**EXERCISE**
Once you reach the line containing "y += crease" in the entries below, write out that line and each one after it down to the line containing "# Columns run", exactly and with nothing added.

Records from a data source:
================

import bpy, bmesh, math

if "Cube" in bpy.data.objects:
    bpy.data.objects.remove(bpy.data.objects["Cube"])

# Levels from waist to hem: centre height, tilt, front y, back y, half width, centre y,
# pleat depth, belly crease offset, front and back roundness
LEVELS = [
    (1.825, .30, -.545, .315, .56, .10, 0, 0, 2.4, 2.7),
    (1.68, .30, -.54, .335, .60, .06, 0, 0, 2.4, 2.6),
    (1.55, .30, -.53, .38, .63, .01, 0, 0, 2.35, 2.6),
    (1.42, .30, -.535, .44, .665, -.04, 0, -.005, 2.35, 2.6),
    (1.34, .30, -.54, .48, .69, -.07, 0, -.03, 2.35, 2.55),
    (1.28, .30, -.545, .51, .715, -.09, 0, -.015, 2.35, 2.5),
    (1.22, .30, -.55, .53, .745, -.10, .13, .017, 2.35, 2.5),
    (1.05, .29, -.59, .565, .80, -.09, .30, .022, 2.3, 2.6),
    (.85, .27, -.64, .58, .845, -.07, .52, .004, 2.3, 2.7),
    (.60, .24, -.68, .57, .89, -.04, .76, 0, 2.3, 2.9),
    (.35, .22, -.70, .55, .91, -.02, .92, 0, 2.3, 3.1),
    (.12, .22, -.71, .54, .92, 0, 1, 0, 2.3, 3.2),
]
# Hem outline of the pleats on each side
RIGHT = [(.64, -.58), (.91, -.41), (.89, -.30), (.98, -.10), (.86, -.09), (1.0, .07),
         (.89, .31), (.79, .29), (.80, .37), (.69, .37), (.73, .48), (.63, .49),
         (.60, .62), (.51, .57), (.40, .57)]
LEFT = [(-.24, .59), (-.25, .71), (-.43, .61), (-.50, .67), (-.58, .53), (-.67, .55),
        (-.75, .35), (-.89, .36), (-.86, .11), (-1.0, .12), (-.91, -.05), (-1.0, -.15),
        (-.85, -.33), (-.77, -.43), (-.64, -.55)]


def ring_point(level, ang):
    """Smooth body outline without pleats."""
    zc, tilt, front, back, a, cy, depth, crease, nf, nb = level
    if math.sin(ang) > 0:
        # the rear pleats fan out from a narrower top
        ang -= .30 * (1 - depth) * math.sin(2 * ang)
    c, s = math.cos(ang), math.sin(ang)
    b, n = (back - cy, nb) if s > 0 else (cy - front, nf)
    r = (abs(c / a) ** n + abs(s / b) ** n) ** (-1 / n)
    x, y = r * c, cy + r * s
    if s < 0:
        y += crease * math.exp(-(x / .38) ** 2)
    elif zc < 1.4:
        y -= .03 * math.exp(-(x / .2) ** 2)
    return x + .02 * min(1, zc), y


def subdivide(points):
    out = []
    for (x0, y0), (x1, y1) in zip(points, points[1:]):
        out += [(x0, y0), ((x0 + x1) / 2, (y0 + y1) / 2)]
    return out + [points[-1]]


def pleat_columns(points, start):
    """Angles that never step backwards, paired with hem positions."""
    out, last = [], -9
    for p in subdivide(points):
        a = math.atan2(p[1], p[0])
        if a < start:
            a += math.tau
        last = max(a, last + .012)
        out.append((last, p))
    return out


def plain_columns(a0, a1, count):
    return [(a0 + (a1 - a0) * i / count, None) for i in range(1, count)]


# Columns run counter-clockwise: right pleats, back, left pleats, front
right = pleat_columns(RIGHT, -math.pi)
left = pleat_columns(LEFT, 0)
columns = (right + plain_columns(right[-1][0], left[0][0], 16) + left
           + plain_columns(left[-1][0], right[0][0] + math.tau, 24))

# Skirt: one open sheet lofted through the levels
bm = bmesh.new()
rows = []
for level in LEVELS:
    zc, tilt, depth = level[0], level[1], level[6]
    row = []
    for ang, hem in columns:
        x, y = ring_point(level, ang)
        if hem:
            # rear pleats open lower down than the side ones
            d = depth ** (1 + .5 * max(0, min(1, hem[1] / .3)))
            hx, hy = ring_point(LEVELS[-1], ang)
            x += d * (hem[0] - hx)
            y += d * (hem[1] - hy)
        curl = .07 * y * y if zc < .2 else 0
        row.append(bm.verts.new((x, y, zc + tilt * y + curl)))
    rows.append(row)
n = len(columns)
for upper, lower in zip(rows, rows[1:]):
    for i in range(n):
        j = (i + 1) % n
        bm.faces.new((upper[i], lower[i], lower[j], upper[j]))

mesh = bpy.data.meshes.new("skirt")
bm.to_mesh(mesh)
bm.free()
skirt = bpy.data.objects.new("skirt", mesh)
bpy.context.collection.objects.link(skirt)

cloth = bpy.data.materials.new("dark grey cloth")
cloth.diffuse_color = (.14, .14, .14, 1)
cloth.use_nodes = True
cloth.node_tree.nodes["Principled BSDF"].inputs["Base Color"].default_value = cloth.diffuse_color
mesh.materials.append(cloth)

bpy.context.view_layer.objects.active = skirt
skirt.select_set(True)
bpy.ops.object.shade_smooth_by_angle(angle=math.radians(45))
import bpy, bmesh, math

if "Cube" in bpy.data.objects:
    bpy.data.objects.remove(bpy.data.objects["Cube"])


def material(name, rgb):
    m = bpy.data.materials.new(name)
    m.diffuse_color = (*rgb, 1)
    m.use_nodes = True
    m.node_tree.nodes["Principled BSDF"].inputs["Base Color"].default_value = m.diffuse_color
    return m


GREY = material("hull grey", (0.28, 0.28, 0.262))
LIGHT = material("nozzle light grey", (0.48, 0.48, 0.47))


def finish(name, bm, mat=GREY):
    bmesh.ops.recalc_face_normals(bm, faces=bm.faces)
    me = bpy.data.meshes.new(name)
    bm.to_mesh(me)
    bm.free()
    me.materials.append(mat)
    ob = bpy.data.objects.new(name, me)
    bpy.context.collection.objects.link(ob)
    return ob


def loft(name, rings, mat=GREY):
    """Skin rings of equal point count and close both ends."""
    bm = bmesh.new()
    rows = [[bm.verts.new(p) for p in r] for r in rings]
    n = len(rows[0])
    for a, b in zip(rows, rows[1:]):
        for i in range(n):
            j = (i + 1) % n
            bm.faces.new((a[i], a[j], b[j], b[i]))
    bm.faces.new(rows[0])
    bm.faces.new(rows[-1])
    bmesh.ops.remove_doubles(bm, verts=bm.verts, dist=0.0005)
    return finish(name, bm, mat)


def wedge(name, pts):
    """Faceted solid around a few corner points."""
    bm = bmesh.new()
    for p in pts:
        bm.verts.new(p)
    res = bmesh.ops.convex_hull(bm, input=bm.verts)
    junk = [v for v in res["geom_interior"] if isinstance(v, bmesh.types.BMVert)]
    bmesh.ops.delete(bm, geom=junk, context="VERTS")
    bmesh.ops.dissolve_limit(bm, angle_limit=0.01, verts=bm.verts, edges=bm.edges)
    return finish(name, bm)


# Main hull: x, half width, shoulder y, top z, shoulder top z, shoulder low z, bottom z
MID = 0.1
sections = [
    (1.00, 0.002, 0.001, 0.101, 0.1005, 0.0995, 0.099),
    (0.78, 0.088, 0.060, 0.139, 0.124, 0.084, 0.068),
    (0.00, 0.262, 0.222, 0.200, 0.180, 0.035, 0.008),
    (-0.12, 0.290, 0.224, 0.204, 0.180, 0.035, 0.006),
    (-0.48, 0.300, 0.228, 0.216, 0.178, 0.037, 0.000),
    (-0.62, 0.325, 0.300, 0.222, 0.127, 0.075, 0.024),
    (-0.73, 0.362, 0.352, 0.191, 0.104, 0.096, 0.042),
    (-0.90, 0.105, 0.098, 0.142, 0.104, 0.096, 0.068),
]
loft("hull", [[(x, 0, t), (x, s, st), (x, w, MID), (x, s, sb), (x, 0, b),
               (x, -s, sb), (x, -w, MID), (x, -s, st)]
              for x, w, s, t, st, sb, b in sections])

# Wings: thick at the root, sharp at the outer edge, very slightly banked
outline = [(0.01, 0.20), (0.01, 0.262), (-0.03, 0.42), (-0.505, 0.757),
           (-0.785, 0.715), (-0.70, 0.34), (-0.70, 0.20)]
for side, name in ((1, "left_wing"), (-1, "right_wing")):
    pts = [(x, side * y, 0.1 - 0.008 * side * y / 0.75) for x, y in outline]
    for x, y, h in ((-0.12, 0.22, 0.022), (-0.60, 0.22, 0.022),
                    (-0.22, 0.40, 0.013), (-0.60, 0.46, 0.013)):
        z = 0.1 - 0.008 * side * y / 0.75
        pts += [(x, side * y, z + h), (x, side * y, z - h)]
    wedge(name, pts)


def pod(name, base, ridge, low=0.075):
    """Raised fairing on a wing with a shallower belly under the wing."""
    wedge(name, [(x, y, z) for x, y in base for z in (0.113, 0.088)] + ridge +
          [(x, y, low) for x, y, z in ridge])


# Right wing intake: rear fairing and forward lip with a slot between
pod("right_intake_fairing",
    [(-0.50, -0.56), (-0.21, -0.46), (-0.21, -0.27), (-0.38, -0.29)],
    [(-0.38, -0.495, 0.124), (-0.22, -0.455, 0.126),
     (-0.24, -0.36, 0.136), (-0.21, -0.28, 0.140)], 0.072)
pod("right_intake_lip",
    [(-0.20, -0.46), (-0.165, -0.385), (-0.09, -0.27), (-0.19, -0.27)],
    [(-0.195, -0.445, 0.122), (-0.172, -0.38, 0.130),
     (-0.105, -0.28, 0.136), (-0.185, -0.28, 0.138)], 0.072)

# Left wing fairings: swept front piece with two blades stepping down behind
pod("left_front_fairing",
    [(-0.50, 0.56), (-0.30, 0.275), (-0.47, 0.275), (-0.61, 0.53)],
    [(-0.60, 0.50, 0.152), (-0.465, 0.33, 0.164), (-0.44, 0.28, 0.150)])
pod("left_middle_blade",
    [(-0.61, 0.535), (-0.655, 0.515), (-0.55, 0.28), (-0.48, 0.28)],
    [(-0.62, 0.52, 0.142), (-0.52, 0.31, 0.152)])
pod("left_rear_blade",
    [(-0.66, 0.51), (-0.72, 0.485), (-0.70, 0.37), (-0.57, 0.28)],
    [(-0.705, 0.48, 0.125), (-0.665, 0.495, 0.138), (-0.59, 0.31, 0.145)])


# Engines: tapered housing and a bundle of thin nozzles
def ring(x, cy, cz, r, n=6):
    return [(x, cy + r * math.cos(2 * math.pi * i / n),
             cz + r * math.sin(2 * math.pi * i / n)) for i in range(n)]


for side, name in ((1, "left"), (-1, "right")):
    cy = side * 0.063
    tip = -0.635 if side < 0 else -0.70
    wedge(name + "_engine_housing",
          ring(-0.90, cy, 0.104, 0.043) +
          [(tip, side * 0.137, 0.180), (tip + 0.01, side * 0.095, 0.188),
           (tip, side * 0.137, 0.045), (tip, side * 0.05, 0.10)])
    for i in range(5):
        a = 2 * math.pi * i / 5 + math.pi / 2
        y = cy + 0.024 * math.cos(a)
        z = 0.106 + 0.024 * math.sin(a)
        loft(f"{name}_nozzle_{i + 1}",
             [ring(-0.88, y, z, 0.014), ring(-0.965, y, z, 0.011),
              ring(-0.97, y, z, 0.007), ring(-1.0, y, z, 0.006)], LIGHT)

================

**SOLUTION FOR THIS EXERCISE**
        y += crease * math.exp(-(x / .38) ** 2)
    elif zc < 1.4:
        y -= .03 * math.exp(-(x / .2) ** 2)
    return x + .02 * min(1, zc), y


def subdivide(points):
    out = []
    for (x0, y0), (x1, y1) in zip(points, points[1:]):
        out += [(x0, y0), ((x0 + x1) / 2, (y0 + y1) / 2)]
    return out + [points[-1]]


def pleat_columns(points, start):
    """Angles that never step backwards, paired with hem positions."""
    out, last = [], -9
    for p in subdivide(points):
        a = math.atan2(p[1], p[0])
        if a < start:
            a += math.tau
        last = max(a, last + .012)
        out.append((last, p))
    return out


def plain_columns(a0, a1, count):
    return [(a0 + (a1 - a0) * i / count, None) for i in range(1, count)]


# Columns run counter-clockwise: right pleats, back, left pleats, front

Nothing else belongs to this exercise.